This is useful for large graphs where build time is long. pickle
is used
for saving and loading.
>>> g.save('graph.pk1')
>>> g2 = VisGraph()
>>> g2.load('graph.pk1')
For obstacles with a large number of points, Pyvisgraph can take advantage of
processors with multiple cores using the multiprocessing
module. Simply
add the number of workers (processes) to the build
method:
>>> g.build(polys, workers=4)
Pyvisgraph also has some useful helper functions:
g.update([list of Points])
: Updates the visibility graph
by checking visibility of each Point
in the list.g.point_in_polygon(Point)
: Check if Point
is in the interior of any of

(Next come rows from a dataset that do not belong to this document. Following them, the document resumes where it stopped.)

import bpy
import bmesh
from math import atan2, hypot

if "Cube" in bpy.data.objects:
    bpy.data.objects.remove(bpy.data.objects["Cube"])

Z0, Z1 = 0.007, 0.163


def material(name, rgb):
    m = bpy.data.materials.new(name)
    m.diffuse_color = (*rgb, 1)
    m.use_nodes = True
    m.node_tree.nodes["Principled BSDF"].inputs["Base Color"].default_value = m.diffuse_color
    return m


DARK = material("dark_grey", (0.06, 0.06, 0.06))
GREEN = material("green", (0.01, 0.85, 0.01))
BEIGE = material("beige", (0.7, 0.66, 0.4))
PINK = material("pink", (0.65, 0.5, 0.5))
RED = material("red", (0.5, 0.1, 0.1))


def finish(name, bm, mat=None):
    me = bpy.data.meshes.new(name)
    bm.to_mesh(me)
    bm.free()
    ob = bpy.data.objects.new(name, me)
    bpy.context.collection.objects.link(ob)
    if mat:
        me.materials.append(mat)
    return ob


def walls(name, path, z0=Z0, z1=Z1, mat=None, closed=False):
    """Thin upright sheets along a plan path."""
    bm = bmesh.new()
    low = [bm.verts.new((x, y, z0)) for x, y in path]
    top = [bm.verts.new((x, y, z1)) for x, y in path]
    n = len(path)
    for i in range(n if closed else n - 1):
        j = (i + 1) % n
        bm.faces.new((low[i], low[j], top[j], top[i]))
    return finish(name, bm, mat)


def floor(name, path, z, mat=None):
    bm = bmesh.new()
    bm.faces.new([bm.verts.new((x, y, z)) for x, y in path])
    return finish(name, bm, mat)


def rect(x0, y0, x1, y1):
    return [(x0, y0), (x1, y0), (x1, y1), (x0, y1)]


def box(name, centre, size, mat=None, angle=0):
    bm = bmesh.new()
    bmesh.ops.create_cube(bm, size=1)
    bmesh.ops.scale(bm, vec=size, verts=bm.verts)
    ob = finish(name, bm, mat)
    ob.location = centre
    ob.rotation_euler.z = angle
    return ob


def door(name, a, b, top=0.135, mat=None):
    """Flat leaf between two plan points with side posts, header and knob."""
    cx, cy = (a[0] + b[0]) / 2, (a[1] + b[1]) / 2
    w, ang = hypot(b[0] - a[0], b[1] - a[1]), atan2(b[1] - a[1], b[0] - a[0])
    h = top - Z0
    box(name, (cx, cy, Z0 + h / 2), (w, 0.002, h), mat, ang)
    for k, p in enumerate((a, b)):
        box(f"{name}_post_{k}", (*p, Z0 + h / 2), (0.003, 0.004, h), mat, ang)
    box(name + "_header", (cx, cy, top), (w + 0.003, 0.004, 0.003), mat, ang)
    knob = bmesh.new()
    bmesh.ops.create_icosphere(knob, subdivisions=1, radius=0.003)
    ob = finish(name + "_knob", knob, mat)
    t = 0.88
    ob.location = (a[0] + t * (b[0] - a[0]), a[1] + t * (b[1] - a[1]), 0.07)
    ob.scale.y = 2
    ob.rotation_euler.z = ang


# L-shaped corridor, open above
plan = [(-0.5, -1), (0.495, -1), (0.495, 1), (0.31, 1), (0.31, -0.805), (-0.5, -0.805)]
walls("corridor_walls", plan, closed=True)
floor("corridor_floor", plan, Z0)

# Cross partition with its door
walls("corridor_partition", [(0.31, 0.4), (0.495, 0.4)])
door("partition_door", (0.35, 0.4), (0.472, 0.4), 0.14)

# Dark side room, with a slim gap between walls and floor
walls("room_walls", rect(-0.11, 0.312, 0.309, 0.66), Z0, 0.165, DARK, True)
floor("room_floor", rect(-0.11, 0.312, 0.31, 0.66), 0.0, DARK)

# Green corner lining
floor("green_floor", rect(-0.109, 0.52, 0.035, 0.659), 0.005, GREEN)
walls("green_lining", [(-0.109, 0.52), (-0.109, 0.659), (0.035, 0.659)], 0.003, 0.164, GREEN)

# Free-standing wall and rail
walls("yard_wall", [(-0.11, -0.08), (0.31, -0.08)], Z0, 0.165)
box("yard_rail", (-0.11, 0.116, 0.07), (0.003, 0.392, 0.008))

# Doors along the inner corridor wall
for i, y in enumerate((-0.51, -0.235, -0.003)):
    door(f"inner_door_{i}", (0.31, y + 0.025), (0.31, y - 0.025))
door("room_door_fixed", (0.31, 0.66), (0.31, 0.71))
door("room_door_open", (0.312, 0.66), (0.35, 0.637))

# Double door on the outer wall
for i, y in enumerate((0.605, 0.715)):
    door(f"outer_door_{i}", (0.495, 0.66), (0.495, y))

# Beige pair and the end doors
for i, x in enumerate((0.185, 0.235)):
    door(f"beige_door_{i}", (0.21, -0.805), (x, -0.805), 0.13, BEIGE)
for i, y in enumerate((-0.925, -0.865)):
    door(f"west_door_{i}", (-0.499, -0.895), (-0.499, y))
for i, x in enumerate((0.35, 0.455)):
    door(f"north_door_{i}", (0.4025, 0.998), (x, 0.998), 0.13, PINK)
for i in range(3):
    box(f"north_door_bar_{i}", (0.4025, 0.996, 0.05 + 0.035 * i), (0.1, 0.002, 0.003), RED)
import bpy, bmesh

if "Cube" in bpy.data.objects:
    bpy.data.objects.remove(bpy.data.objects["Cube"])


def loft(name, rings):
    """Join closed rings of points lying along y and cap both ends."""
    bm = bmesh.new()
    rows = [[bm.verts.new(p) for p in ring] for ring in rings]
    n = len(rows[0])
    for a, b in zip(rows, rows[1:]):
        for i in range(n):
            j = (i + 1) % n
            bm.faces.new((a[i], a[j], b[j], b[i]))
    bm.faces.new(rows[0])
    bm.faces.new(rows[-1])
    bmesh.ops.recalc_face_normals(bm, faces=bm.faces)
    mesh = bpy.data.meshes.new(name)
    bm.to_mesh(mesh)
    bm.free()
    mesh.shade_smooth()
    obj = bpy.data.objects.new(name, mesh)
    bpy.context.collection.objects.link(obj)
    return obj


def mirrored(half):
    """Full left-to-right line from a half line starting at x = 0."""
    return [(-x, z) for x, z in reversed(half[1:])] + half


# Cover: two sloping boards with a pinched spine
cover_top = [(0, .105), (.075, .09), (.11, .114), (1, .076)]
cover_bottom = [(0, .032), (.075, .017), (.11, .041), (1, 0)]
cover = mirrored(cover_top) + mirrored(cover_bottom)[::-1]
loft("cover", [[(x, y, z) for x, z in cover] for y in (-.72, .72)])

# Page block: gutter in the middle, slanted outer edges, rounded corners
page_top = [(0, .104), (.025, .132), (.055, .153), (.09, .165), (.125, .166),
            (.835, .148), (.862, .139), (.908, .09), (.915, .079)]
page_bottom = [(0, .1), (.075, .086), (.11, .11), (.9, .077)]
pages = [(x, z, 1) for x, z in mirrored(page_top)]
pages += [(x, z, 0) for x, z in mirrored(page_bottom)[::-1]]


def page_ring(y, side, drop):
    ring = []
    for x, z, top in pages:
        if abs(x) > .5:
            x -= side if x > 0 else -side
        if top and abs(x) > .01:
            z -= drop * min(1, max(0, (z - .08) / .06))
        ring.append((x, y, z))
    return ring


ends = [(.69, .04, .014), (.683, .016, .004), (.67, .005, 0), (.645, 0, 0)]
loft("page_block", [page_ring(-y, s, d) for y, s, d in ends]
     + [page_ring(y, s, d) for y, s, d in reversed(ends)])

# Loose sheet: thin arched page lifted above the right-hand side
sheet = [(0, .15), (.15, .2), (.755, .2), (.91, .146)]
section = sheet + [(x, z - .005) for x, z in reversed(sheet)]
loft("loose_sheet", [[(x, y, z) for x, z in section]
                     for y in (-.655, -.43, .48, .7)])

the obstacle polygons. Returns the polygon_id of said polygon, -1 if not
inside any polygon.g.closest_point(Point, polygon_id)
: Return the closest point outside
polygon with polygon_id from Point.For further examples, please look at the scripts provided in the examples
folder.
This example uses a shapefile representing world shorelines as obstacles. Two vessels were picked randomly and their current location found using AIS. Red lines are laden voyage legs (carrying cargo) and dotted blue lines are ballast legs (no cargo, moving to load destination). Pyvisgraph has the following performance on a Microsoft Surface Pro 3 (Intel i7-4650U @ 1.7Ghz, 8GB DDR3 RAM), where time is in seconds:
Shoreline obstacle graph [points: 4335 edges: 4335]
Using 4 worker processes...
Time to create visibility graph: 554.683238029
Visibility graph edges: 118532
Time to update visgraph & find shortest path: 1.09287905693
Shorest path nodes: 19
Time to find shortest path between existing points: 0.508340835571
For one vessel the origin and destination Points were not part of the built
visibility graph and had to first be computed. For the second vessel, these
Points were first added to the visibility graph using update
, then finding
the shortest path is faster. Using Matplotlib basemap to visualize the routes:
For more information about the implementation, see these series of articles: